When it comes to an emergency generator for your home, propane provides an low-maintenance choice. Propane produces less harmful emissions compared to gas and diesel, and it’s easy to store if you purchase the cylinders. Keeping your generator in top shape ensures it will be ready to provide you with heat or electricity when you need it most.
Tip #1: Don’t Let It Idle
Unlike gas and other fuel sources, propane is stable so it can sit indefinitely without going bad or gunking up your generator. This doesn’t mean you should let your generator sit idle for months at a time, though. Starting it up periodically ensures that the motor remains well lubricated and that clogs don’t develop in any of the fuel lines. Running the generator for a short period of time once a month is sufficient to keep most propane generators working smoothly.
Tip #2: Maintain the Fuel Level
Fortunately, propane is often still readily available even during an extended power outage. This is because gas generators are still more common, so a gas shortage usually occurs long before there is a propane shortage.
Even with its availability, it’s still best to keep your generator topped up or to keep extra fuel on hand. In the event of a storm or natural disaster, you may not be able to receive any propane deliveries. Since propane doesn’t degrade, it’s possible to keep your generator full and ready to go at all times.
Tip #3: Keep It Clean
Although the inner workings of the generator are enclosed, the outside of the unit will need regular cleaning. Whether you have a fixed generator or a stand-alone unit, install or store it in a protected location. A generator shed is a common method for keeping it out of the elements.

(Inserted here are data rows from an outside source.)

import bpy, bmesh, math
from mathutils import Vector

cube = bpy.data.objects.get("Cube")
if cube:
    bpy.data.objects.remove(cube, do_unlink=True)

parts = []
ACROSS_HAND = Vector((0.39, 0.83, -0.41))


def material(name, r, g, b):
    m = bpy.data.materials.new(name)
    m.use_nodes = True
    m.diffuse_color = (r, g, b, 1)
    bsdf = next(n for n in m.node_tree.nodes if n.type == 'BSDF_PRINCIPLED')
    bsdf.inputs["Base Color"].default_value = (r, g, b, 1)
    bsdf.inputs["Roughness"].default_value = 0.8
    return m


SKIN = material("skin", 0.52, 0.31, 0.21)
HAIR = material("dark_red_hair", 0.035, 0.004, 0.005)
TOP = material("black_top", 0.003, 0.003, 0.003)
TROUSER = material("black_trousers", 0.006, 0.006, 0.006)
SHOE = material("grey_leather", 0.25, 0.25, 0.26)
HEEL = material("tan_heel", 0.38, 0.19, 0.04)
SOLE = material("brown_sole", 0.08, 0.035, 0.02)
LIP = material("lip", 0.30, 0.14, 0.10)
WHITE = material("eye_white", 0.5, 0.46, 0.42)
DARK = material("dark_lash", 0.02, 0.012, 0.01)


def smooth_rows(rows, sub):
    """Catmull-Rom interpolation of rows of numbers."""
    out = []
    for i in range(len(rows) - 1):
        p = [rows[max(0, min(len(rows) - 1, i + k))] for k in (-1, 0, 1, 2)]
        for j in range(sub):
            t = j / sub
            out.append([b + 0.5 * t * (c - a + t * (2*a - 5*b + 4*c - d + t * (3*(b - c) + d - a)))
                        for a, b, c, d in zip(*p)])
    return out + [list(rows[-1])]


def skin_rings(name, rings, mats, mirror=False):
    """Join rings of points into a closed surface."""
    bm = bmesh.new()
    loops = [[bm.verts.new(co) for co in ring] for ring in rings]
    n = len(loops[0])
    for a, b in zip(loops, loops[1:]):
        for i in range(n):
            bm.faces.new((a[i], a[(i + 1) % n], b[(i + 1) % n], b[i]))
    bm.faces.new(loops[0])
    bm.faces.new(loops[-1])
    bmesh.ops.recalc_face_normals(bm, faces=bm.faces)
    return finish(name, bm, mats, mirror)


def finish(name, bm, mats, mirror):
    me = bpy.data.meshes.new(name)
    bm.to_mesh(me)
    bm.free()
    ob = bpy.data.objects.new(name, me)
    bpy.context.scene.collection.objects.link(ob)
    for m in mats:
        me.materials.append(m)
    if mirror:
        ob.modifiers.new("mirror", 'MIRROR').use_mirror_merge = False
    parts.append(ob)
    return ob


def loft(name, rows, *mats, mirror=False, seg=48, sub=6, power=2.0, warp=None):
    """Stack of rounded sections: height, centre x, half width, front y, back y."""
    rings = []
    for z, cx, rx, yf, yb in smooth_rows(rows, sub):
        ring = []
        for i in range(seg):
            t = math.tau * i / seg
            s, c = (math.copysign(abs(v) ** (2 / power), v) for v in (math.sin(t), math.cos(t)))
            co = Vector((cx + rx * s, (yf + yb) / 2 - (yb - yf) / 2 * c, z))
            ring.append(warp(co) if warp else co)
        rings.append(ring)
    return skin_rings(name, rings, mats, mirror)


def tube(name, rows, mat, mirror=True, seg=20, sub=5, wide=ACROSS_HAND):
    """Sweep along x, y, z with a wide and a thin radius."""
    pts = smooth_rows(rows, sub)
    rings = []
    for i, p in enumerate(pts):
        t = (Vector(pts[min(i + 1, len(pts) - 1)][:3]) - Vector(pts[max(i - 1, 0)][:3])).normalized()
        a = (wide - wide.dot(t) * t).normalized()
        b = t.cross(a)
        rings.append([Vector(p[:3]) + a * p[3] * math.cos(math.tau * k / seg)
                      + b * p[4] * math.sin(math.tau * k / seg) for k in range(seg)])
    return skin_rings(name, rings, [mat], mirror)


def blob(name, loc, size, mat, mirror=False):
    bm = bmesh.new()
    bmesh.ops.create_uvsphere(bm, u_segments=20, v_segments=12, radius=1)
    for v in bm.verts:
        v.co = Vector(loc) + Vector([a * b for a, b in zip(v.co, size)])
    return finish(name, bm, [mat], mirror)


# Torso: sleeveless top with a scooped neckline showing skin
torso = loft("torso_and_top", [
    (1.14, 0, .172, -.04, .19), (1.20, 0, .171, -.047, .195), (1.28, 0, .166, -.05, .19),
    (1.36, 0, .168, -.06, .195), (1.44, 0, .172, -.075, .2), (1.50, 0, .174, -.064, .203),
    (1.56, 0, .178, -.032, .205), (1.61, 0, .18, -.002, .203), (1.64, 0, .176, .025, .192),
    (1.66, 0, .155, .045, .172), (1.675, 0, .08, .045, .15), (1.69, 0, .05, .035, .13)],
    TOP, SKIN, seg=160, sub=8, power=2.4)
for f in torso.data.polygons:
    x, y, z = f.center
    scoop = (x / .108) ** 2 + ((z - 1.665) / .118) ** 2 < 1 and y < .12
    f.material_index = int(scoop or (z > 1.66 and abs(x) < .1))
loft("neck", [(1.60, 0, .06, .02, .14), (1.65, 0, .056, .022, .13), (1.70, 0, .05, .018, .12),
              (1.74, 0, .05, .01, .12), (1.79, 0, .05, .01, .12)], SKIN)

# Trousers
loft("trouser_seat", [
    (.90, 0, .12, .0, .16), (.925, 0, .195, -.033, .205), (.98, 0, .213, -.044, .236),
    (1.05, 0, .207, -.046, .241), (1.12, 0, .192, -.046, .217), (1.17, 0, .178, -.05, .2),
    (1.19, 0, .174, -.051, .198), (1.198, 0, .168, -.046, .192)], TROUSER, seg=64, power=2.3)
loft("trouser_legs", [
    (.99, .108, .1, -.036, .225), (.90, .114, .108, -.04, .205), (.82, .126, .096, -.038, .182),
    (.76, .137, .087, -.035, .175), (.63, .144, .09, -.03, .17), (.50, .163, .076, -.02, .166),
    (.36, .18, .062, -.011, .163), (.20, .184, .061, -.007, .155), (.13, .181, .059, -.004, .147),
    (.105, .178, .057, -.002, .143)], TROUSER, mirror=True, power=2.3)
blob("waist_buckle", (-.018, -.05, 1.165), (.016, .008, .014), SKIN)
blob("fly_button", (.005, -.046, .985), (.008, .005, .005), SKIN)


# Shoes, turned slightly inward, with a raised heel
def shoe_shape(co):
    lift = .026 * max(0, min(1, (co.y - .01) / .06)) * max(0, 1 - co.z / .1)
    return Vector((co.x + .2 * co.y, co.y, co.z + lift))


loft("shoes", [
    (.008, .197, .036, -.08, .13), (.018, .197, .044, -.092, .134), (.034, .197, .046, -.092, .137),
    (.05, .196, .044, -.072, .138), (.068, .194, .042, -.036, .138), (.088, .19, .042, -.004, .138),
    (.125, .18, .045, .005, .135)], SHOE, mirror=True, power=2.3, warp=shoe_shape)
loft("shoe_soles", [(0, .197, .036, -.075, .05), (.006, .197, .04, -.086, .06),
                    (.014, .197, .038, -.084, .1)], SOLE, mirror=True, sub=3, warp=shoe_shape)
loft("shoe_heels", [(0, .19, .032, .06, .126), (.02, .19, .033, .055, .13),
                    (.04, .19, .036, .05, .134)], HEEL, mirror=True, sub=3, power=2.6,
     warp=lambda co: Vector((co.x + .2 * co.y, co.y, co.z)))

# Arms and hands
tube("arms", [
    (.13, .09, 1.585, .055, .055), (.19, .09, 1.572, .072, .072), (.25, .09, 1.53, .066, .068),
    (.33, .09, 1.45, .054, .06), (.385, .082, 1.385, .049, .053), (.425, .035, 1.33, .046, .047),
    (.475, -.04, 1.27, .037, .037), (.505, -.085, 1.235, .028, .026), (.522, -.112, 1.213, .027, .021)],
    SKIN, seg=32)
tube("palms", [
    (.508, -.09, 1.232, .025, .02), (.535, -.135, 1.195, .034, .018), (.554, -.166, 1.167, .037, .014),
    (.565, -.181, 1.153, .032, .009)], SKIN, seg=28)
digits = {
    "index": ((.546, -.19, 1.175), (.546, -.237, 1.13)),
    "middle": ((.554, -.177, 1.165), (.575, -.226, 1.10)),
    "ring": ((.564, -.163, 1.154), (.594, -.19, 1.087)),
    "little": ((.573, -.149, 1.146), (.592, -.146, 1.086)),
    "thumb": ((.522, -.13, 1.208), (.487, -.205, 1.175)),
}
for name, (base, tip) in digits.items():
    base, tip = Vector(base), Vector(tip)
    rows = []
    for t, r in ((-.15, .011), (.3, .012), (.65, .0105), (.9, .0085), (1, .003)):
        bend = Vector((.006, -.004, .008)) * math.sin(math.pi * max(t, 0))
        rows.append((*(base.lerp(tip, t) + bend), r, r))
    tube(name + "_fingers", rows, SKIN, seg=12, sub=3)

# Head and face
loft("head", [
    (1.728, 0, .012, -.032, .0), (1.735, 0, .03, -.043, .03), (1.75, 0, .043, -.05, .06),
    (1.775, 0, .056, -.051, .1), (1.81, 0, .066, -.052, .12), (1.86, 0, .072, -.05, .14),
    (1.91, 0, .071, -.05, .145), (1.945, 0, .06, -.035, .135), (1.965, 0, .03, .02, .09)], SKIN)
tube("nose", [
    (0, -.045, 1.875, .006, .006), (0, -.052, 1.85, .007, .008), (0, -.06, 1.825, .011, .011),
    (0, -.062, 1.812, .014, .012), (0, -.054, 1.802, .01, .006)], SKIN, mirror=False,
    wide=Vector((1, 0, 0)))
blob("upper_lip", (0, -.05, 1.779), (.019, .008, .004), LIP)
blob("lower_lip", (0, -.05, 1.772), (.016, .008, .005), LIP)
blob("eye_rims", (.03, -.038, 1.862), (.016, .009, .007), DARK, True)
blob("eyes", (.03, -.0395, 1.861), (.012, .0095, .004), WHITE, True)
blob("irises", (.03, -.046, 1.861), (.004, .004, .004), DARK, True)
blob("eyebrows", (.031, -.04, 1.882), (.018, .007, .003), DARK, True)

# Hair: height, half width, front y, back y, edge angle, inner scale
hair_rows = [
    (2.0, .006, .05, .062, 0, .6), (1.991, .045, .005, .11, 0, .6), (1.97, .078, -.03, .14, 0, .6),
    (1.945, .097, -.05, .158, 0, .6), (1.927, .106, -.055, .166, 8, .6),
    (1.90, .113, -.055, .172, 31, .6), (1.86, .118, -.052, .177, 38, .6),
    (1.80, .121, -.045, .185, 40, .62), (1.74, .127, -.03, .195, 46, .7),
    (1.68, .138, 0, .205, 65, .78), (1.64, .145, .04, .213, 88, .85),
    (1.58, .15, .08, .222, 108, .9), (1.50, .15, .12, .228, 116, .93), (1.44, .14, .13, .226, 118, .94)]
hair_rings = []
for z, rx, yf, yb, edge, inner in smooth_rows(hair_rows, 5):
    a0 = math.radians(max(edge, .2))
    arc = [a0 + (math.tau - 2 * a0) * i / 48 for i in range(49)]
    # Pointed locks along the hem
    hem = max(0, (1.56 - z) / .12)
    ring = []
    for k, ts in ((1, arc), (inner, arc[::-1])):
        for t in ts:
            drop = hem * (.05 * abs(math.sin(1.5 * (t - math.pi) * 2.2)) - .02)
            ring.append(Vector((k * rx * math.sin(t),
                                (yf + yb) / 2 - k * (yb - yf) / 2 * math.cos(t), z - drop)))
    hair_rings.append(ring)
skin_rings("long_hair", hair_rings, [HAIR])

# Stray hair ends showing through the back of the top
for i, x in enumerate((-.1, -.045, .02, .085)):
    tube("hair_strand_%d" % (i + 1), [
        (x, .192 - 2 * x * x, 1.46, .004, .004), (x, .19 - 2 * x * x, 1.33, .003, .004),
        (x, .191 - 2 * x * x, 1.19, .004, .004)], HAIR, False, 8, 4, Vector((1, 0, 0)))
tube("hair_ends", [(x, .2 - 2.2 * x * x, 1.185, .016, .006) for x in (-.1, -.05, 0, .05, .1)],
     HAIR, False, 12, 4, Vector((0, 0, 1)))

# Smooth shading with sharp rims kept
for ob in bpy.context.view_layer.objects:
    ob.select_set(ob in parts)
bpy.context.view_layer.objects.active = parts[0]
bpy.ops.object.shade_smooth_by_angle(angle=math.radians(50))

Wipe down the exterior of the generator with a damp cloth once a month to keep dust out of the works. If you noticed a build up of residue or dirt, remove it with a soft brush. Residue build-up around hoses may indicate a leak, so these will need to be checked out by a generator technician.
Tip #4: Get a Tune-up
Just like a car, a propane generator requires a regular tune-up. Common necessary procedures include:
Oil and filter changes
Spark plug replacements
Air cleaner inspection and air filter replacements
The frequency of these procedures depends on your generator model and how often you use it. For generators used infrequently for emergency purposes, one yearly oil and filter changes, along with the inspection of the air cleaner and spark plugs, are all that’s necessary. If you use the generator regularly, you may need to change the oil more frequently. The owner’s manual will provide specific recommendations. Usually, it will recommend an oil change after a set amount of operational hours.
Although propane fuel isn’t quite as efficient as gas, these generators are generally easier to maintain compared to their gas counterparts. This makes a propane generator the simpler choice for infrequent home use. Contact professionals, such as Redwood Fuel Oil & Propane, for further information.